Supplied material
....................

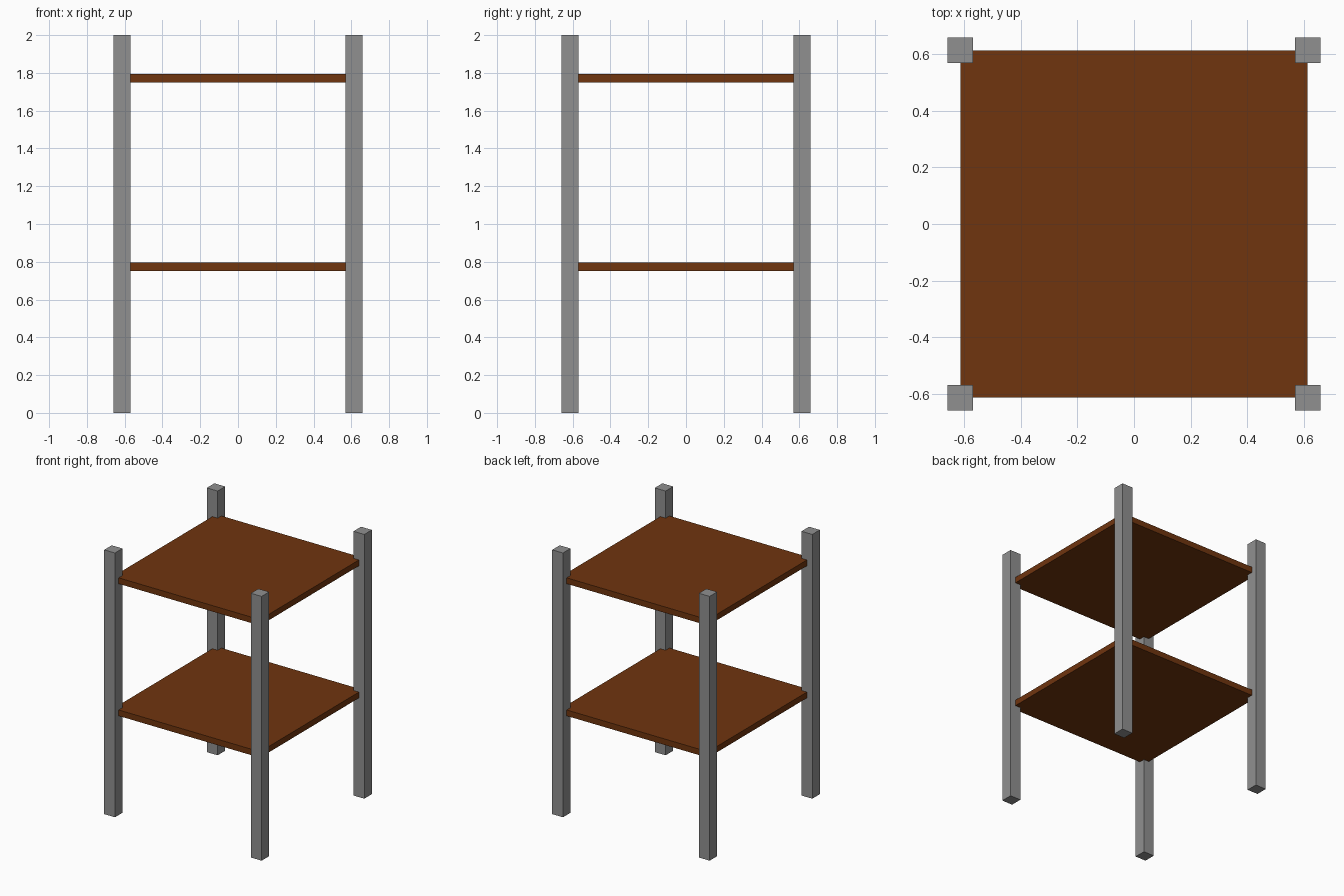
import bpy

if "Cube" in bpy.data.objects:
    bpy.data.objects.remove(bpy.data.objects["Cube"])


def material(name, rgb):
    m = bpy.data.materials.new(name)
    m.diffuse_color = (*rgb, 1.0)
    m.use_nodes = True
    m.node_tree.nodes["Principled BSDF"].inputs["Base Color"].default_value = m.diffuse_color
    return m


def box(name, center, size, mat):
    bpy.ops.mesh.primitive_cube_add(size=1, location=center)
    ob = bpy.context.object
    ob.name = name
    ob.scale = size
    bpy.ops.object.transform_apply(location=False, rotation=False, scale=True)
    ob.data.materials.append(mat)
    return ob


grey = material("grey metal", (0.28, 0.28, 0.28))
brown = material("brown wood", (0.16, 0.035, 0.0045))

HALF = 0.614    # post centre distance, also the shelf half width
POST = 0.09
THICK = 0.045

# Four square corner posts
for x_name, sx in (("left", -1), ("right", 1)):
    for y_name, sy in (("front", -1), ("back", 1)):
        box(f"{y_name}_{x_name}_post", (sx * HALF, sy * HALF, 1.0),
            (POST, POST, 2.0), grey)

# Two shelves whose corners are set into the posts
for name, z in (("lower_shelf", 0.75), ("upper_shelf", 1.75)):
    box(name, (0, 0, z + THICK / 2), (2 * HALF, 2 * HALF, THICK), brown)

....................

Assignment
Lines above with the string "data" need to be found and copied.

Response area
if "Cube" in bpy.data.objects:
    bpy.data.objects.remove(bpy.data.objects["Cube"])
    m = bpy.data.materials.new(name)
    ob.data.materials.append(mat)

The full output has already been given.